Stress Test Background

Hot Step Stress is one of the conventional stresses, following the Cold Step Stress sequentially, being used in HALT for defect precipitation for the purpose of design margins improvement.

Similar to Cold Step Stress, the stress profile example shown in Figure 1 at the bottom resembles the test descriptions in IPC 9592A, IEST-RP-PR-003.1, and GMW 3172 for HALT. Therefore, apart from the ability in precipitating defects with the stress, detecting failures with functional tests, relationship between types of failures and discrete stress levels is also addressed in the profile design for proper corrective actions be made for the improvement in design margins.

Stress Profile Description

Typically starts at room temperature, or slightly higher. Then step up by fixed increments to the maximum temperature (Tmax) with sufficient dwell time at each step. Maximized functional test coverage should be optimized during testing.

Parameters Determination

Step size

Based upon the accuracy required for failure point definition and the time available for testing. Reduce step size as failure point is reached is appropriate, which allows a fine definition without compromising test duration.

Dwell time

Should be determined by stabilization time of the unit, different thermal stability criteria should be used for different purposes.
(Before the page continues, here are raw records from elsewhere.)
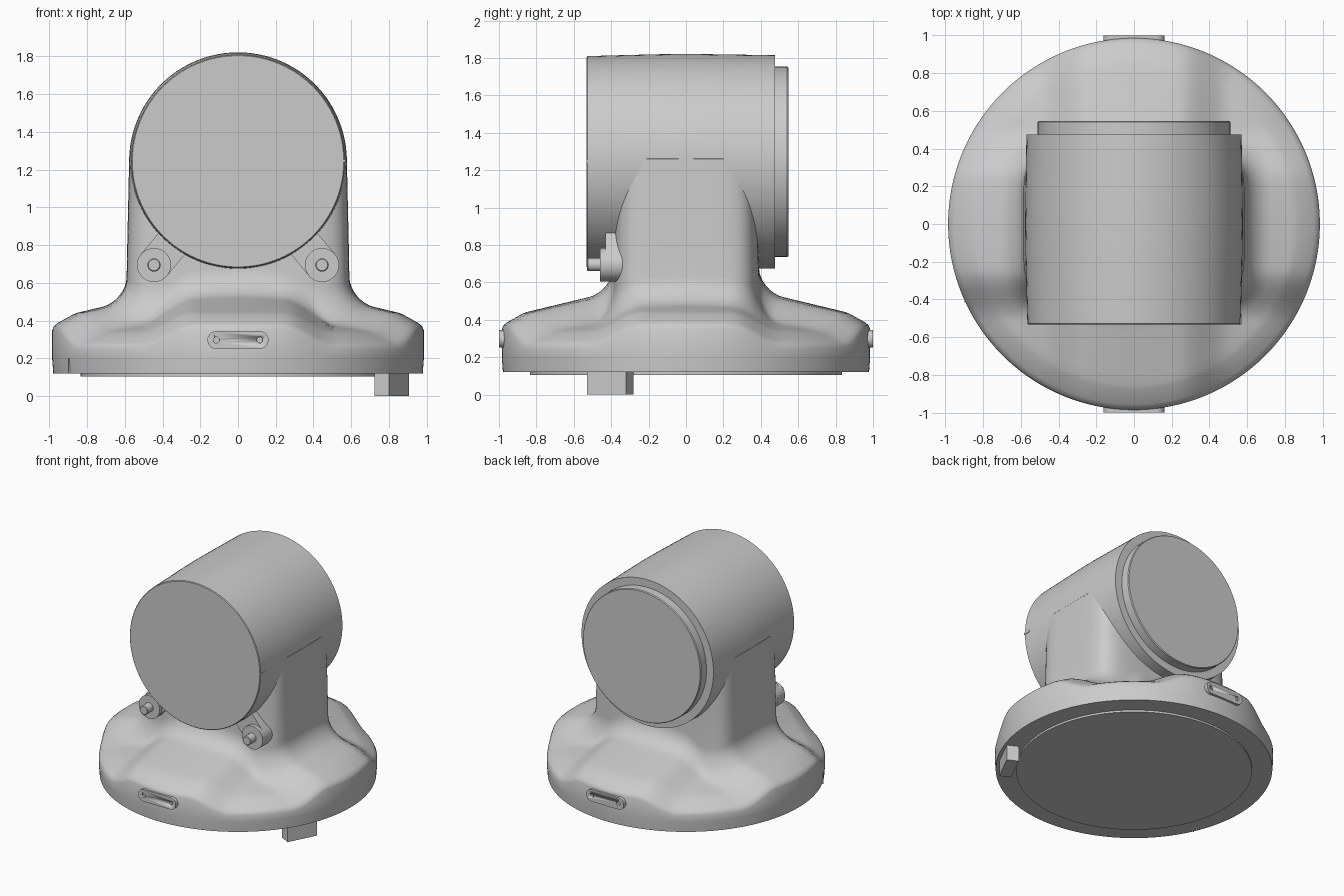
import bpy, bmesh
from math import sin, cos, pi, atan2, radians
from mathutils import Matrix, Vector

if "Cube" in bpy.data.objects:
    bpy.data.objects.remove(bpy.data.objects["Cube"])

N = 160


def finish(bm, name, angle=30):
    bmesh.ops.recalc_face_normals(bm, faces=bm.faces)
    me = bpy.data.meshes.new(name)
    bm.to_mesh(me)
    bm.free()
    ob = bpy.data.objects.new(name, me)
    bpy.context.collection.objects.link(ob)
    bpy.ops.object.select_all(action='DESELECT')
    ob.select_set(True)
    bpy.context.view_layer.objects.active = ob
    bpy.ops.object.shade_smooth_by_angle(angle=radians(angle))
    return ob


def loft(name, rings, angle=30):
    """Bridge equal-length rings of points and cap both ends."""
    bm = bmesh.new()
    vs = [[bm.verts.new(p) for p in ring] for ring in rings]
    n = len(vs[0])
    for a, b in zip(vs, vs[1:]):
        for i in range(n):
            j = (i + 1) % n
            bm.faces.new((a[i], a[j], b[j], b[i]))
    bm.faces.new(vs[0])
    bm.faces.new(vs[-1])
    return finish(bm, name, angle)


def lathe_y(name, profile, x=0, z=0, n=96):
    """Solid of revolution about the y direction; profile is (radius, y)."""
    return loft(name, [[(x + r * cos(2 * pi * i / n), y, z + r * sin(2 * pi * i / n))
                        for i in range(n)] for r, y in profile])


def slot(name, p, q, r, y0, y1, n=16):
    """Stadium plate in the xz plane around segment p-q, between y0 and y1."""
    a0 = atan2(q[1] - p[1], q[0] - p[0])
    pts = []
    for c, start in ((q, a0 - pi / 2), (p, a0 + pi / 2)):
        for i in range(n + 1):
            a = start + pi * i / n
            pts.append((c[0] + r * cos(a), c[1] + r * sin(a)))
    return loft(name, [[(x, y, z) for x, z in pts] for y in (y0, y1)])


def box(name, centre, size, rot=0):
    bm = bmesh.new()
    bmesh.ops.create_cube(bm, size=1, matrix=Matrix.Translation(Vector(centre))
                          @ Matrix.Rotation(rot, 4, 'Z') @ Matrix.Diagonal((*size, 1)))
    return finish(bm, name)


# Pedestal: round base with four raised lobes, blending into a rounded column
def column_radius(t, hx, hy, n=6):
    return (abs(cos(t) / hx) ** n + abs(sin(t) / hy) ** n) ** (-1 / n)


def drop(r, t):
    u = min(abs(r * cos(t)), abs(r * sin(t)))
    k = min(max((u - 0.24) / 0.27, 0), 1)
    return 0.10 * k * k * (3 - 2 * k)


def top_height(r, t):
    return 0.44 + 0.24 * (0.86 - r) - drop(r, t)


angles = [2 * pi * (i + 0.5) / N for i in range(N)]


def ring(f):
    out = []
    for t in angles:
        r, z = f(t)
        out.append((r * cos(t), r * sin(t), z))
    return out


FIL = 0.13
rings = [ring(lambda t: (column_radius(t, hx, hy), z)) for z, hx, hy in
         ((1.32, 0.53, 0.36), (1.26, 0.577, 0.38), (1.1, 0.58, 0.382), (0.85, 0.586, 0.387))]
for k in range(9):
    a = pi / 2 * k / 8

    def fillet(t):
        r = column_radius(t, 0.59, 0.39) + FIL * (1 - cos(a))
        return r, top_height(r, t) + FIL * (1 - sin(a))
    rings.append(ring(fillet))
for k in range(1, 7):
    def shelf(t):
        r0 = column_radius(t, 0.59, 0.39) + FIL
        r = r0 + (0.85 - r0) * k / 6
        return r, top_height(r, t)
    rings.append(ring(shelf))
for r, dz in ((0.875, 0.433), (0.955, 0.388), (0.975, 0.372), (0.985, 0.35)):
    rings.append(ring(lambda t: (r, dz - drop(r, t))))
rings += [ring(lambda t: (r, z)) for r, z in ((0.985, 0.2), (0.979, 0.12))]
loft("pedestal", rings, 35)

# Underside mounting disc and locating foot
loft("mounting_disc", [ring(lambda t: (0.835, z)) for z in (0.125, 0.105)])
box("locating_foot", (0.815, -0.405, 0.065), (0.087, 0.236, 0.13), radians(-27))

# Horizontal drum with a slightly bulged middle, and its stepped rear flange
AXIS = 1.245
drum = [(0.560, -0.532), (0.565, -0.527), (0.570, -0.35), (0.575, -0.15), (0.577, 0),
        (0.575, 0.15), (0.572, 0.35), (0.570, 0.475)]
lathe_y("drum_housing", drum, z=AXIS)
lathe_y("rear_flange", [(0.51, 0.46), (0.51, 0.54), (0.505, 0.547)], z=AXIS)

# Front lugs: teardrop web, round boss and pin
for s, side in ((-1, "left"), (1, "right")):
    c = (s * 0.445, 0.695)
    slot(side + "_lug_web", c, (s * 0.345, 0.815), 0.09, -0.43, -0.34)
    lathe_y(side + "_lug_boss", [(0.09, -0.37), (0.09, -0.46)], *c, n=40)
    lathe_y(side + "_lug_pin", [(0.035, -0.45), (0.035, -0.525), (0.03, -0.53)], *c, n=24)

# Front and back rim plates with two drilled holes each
for s, side in ((-1, "front"), (1, "back")):
    plate = slot(side + "_plate", (-0.115, 0.298), (0.115, 0.298), 0.047, s * 0.94, s * 1.0)
    for x in (-0.115, 0.115):
        cut = lathe_y("hole_cutter", [(0.016, s * 0.985), (0.016, s * 1.05)], x, 0.298, 20)
        cut.hide_render = True
        mod = plate.modifiers.new("hole", 'BOOLEAN')
        mod.operation = 'DIFFERENCE'
        mod.object = cut
        bpy.context.view_layer.objects.active = plate
        bpy.ops.object.modifier_apply(modifier=mod.name)
        bpy.data.objects.remove(cut)

# Alignment marks on drum and base rim
box("drum_mark", (0.556, -0.505, AXIS + 0.003), (0.026, 0.054, 0.014))
box("base_mark", (-0.893, -0.41, 0.16), (0.012, 0.006, 0.08), radians(24.7))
It should also be long enough to cover functional testing duration.

For design improvement purposes (HALT), more stringent thermal stability criteria (entire unit should reach target temperature) is more appropriate so that defects at unexpected locations can be uncovered.

For screening purposes (HASS, ESS), less stringent thermal stability criteria (locations of interest should reach target temperature) may be preferred so that expected defects can be precipitated over a shorter span of time and without life of other parts/ locations being over-consumed by the long stabilization time.

Target stress level in this case, Tmax

Should be determined based on the purpose of defect precipitation.

For design improvement purposes (HALT), stress levels to be high enough to precipitate defects that can cause failures below the desired stress limits or before the desired lifetime.

For screening purposes (HASS, ESS), target stress levels should be set lower to allow for sufficient remaining lifetime of the population with less critical defects remain in the products.

Standards with Stress Test Description

For Design Improvement Purpose

IPC 9592A: Requirements for Power Conversion Devices for the Computer and Telecommunications Industries


GMW 3172: Highly Accelerated Life Testing (HALT) Highly Accelerated Stress Screening and Auditing 

For Testing/ Acceptance Purpose

Potential Defects Precipitated by this Stress

Defect Location

Potential Defects

Failure Mechanism(s)

Solder Joints

Corroded Solder

Mechanical Overstress

Board Layers

Hollow Fiber

Conductive Filament Formation

Separation of Fiber/ Resin


Reduced Surface Trace Spacing

Electrochemical Migration

Migration Path between Surface Traces

Passive Parts

Parameter Drift

Vaporization of Electrolyte of Electrolytic Capacitors (Example)

Integrated Circuits




Software Faults